At the beginning of September, I took on a part-time contractor job (as in “contracted position”, not as in “plumber”) and officially completed my transition from working “partly outside of the home” to working at home, full-time. (It’s full-time when you count all of the things I’ve got my grubby little paws on.)
I LOVE IT.
As in, I can’t even describe how much I love it.
As in, most of the time I don’t even feel like I’m working because I like what I’m doing so much.
As in, often I look up from my laptop and think, “I really need to quit fooling around and get to work!” BUT I AM ALREADY WORKING AND I JUST FORGOT.
Working from home is what I have always wanted to do, for as long as I can remember, and I am over-the-moon with excitement about this relatively new development.
That’s not to say everything is perfect and adjustments aren’t necessary.
Time management. It’s never been my strongest suit. (By a long shot.) I’m not the most disciplined person when it comes to sticking to a schedule, even if it means that I end up doing things the hard way.
I have big plans for managing my time, in theory. That is to say, I have big plans that aren’t really plans at all, just mental images of me getting all of my stuff done and giving myself a high five or a “YES! I DID IT!” here and there. (Those methods have actually worked for me in the past.)
But then I was talking to my sistuh-from-anuthuh-mutha Liz the other day (as we tend to do, you know) and she was telling me about HER big plans for time management, considering she has recently started a new at-home job too (yay!). Her plan is outlined on her blog, here.
Liz’s schedule looks like it’s going to work really well for her.

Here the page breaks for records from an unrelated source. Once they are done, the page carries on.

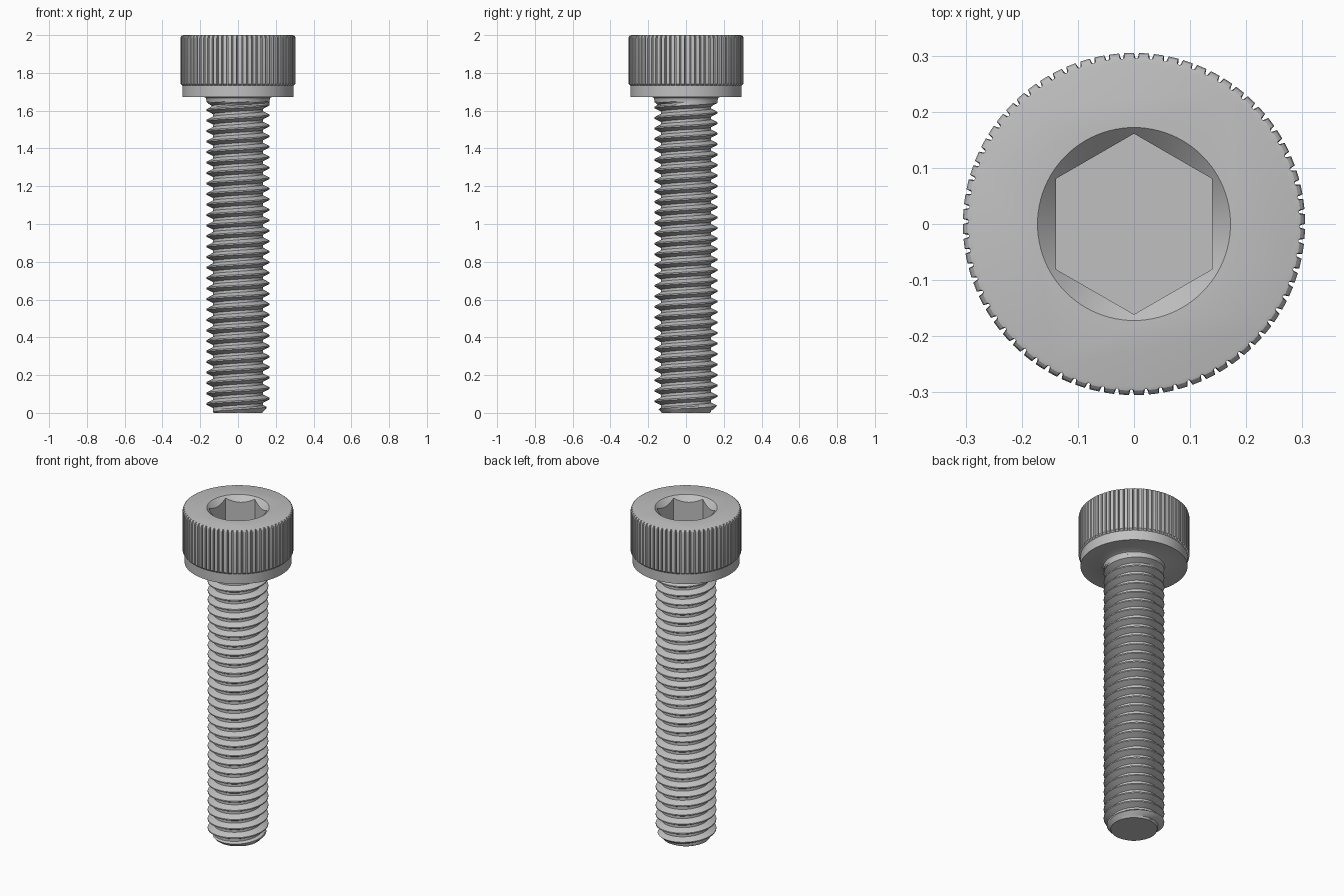
import bpy, bmesh
from math import pi, sin, cos, radians

cube = bpy.data.objects.get("Cube")
if cube:
    bpy.data.objects.remove(cube, do_unlink=True)

# One steel grey for the whole screw
steel = bpy.data.materials.new("steel grey")
steel.use_nodes = True
STEEL = (0.53, 0.53, 0.53, 1)
steel.diffuse_color = STEEL
steel.node_tree.nodes["Principled BSDF"].inputs["Base Color"].default_value = STEEL

PITCH = 2 / 36
CREST, ROOT = 0.167, 0.133
TEETH = 72
HEAD_BOTTOM = 1.672


def finish(bm, name):
    bmesh.ops.recalc_face_normals(bm, faces=bm.faces)
    mesh = bpy.data.meshes.new(name)
    bm.to_mesh(mesh)
    bm.free()
    mesh.materials.append(steel)
    ob = bpy.data.objects.new(name, mesh)
    bpy.context.collection.objects.link(ob)
    return ob


def activate(ob):
    bpy.ops.object.select_all(action='DESELECT')
    ob.select_set(True)
    bpy.context.view_layer.objects.active = ob


def smooth(ob):
    activate(ob)
    bpy.ops.object.shade_smooth_by_angle(angle=radians(28))


def bridge(bm, a, b):
    for i in range(len(a) - 1):
        bm.faces.new((a[i], a[i + 1], b[i + 1], b[i]))


# Head: lathe profile whose radius is limited by the knurl grooves
def make_head():
    profile = [(CREST, 1.655), (0.17, 1.667), (0.18, HEAD_BOTTOM),
               (0.295, HEAD_BOTTOM), (0.295, 1.732), (0.305, 1.742),
               (0.305, 1.983), (0.302, 1.993), (0.297, 1.998), (0.289, 2)]
    tooth = [(0, 0.305), (0.66, 0.305), (0.76, 0.295), (0.9, 0.295)]
    bm = bmesh.new()
    rings = []
    for r, z in profile:
        ring = []
        for i in range(TEETH):
            for part, limit in tooth:
                a = 2 * pi * (i + part) / TEETH
                rr = min(r, limit)
                ring.append(bm.verts.new((rr * cos(a), rr * sin(a), z)))
        rings.append(ring)
    for a, b in zip(rings, rings[1:]):
        bridge(bm, a + a[:1], b + b[:1])
    bm.faces.new(rings[0])
    bm.faces.new(rings[-1])
    return finish(bm, "head")


# Cutter made from a cone or prism between two heights
def make_cutter(name, sides, r_low, r_high, z_low, z_high):
    bm = bmesh.new()
    bmesh.ops.create_cone(bm, cap_ends=True, segments=sides, radius1=r_low,
                          radius2=r_high, depth=z_high - z_low)
    bmesh.ops.translate(bm, verts=bm.verts, vec=(0, 0, (z_low + z_high) / 2))
    ob = finish(bm, name)
    ob.hide_render = True
    return ob


head = make_head()
# Hexagonal socket with a conical lead-in
for cutter in (make_cutter("socket_cutter", 6, 0.161, 0.161, 1.83, 2.05),
               make_cutter("lead_in_cutter", 96, 0.122, 0.192, 1.95, 2.02)):
    activate(head)
    cut = head.modifiers.new("socket", 'BOOLEAN')
    cut.operation = 'DIFFERENCE'
    cut.solver = 'EXACT'
    cut.object = cutter
    bpy.ops.object.modifier_apply(modifier=cut.name)
    bpy.data.objects.remove(cutter, do_unlink=True)
smooth(head)


# Threaded shank: right-handed helical strip, trimmed and capped
def make_shank(steps=72, turns=34):
    # position within one pitch and thread height, 0 at root and 1 at crest
    section = [(-0.5, 0), (-0.375, 0), (-0.22, 0.5), (-0.0625, 1),
               (0.0625, 1), (0.22, 0.5), (0.375, 0), (0.5, 0)]
    bm = bmesh.new()
    previous = None
    for i in range(steps * turns + 1):
        t = i / steps - 2
        a = 2 * pi * t
        row = []
        for offset, height in section:
            z = (t + offset) * PITCH + 0.02
            r = ROOT + (CREST - ROOT) * height
            r = min(r, 0.127 + max(z, 0))             # end chamfer
            r = max(r, min(CREST, ROOT + (z - 1.622) * 1.5))  # thread run-out
            row.append(bm.verts.new((r * cos(a), r * sin(a), z)))
        if previous:
            bridge(bm, previous, row)
        previous = row
    bmesh.ops.remove_doubles(bm, verts=bm.verts, dist=0.00005)
    for z, low in ((0, True), (1.69, False)):
        bmesh.ops.bisect_plane(bm, geom=bm.verts[:] + bm.edges[:] + bm.faces[:],
                               plane_co=(0, 0, z), plane_no=(0, 0, 1),
                               clear_inner=low, clear_outer=not low)
    bmesh.ops.holes_fill(bm, edges=[e for e in bm.edges if e.is_boundary], sides=0)
    return finish(bm, "threaded_shank")


smooth(make_shank())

I found myself very envious of her organizational skills but rather than sit and think, “I could never do that,” I decided to try and create the best schedule for me, one I could gradually put into place and truly follow. I thrive on the making of lists and schedules anyway. (Ask anyone who knows me personally: I often schedule things by the minute. It’s annoying, even to myself.)
In a perfect world, this is how my schedule would go:
~Get up by 6:00 a.m. (I’ve done this for years, and anyway, I’m usually already awake for the same reason Liz is.) (Now you really have to go read her post, don’t you? I mean, aren’t you even curious?)
~Robe on, teeth brushed, in the family room opening laptop by 6:05 a.m.
~Check email, Facebook, Twitter until 6:30 a.m. (6:45 at the latest. I said “in a perfect world”. Shut up.)
~Eat breakfast while doing some of my contractor work from 6:30-7:50 a.m.
~Put on workout clothes and leave for workout class at 8:00 a.m.
~Home at 10:00 a.m.
~Showered and dressed by 10:30 a.m.
~Contractor work until 12:30 p.m.
~Lunch until 1:00 p.m.
~The afternoon is when I would work on other projects, blog, and read blogs until time to make dinner.
So that sounds really good, right? Well, sure. Until I went out yesterday for two hours and walked around downtown Naperville.
I was on a mission and had a definite purpose for doing that, but as I savored the glorious day and the ability to be outside enjoying it, I thought “Aye, there’s the rub.” (<---Shakespeare. Impressed?)
If I want to get the most out of what I’ve always wanted to do (work at home), I can’t firmly stick to what I’ve always done (attempt to be hyper-rigid in my scheduling). Stepping out of my self-created box is going to have to become part of my new schedule.
Will I still attempt to follow the timeline I laid out up there? Yes.
Will I make it a point to create diversions (I’m not talking about you either, Facebook!) that are different from the norm and outside of the plan just because I can? Yes.
Lest you think I have done a “total 360” (degrees, that is), I haven’t. STICK WITH ME, PEOPLE. It’s all in the outlook.
I’m not sure how it’s all going to go down, but I do know this: I’m going to do my best to enjoy myself every step of the way.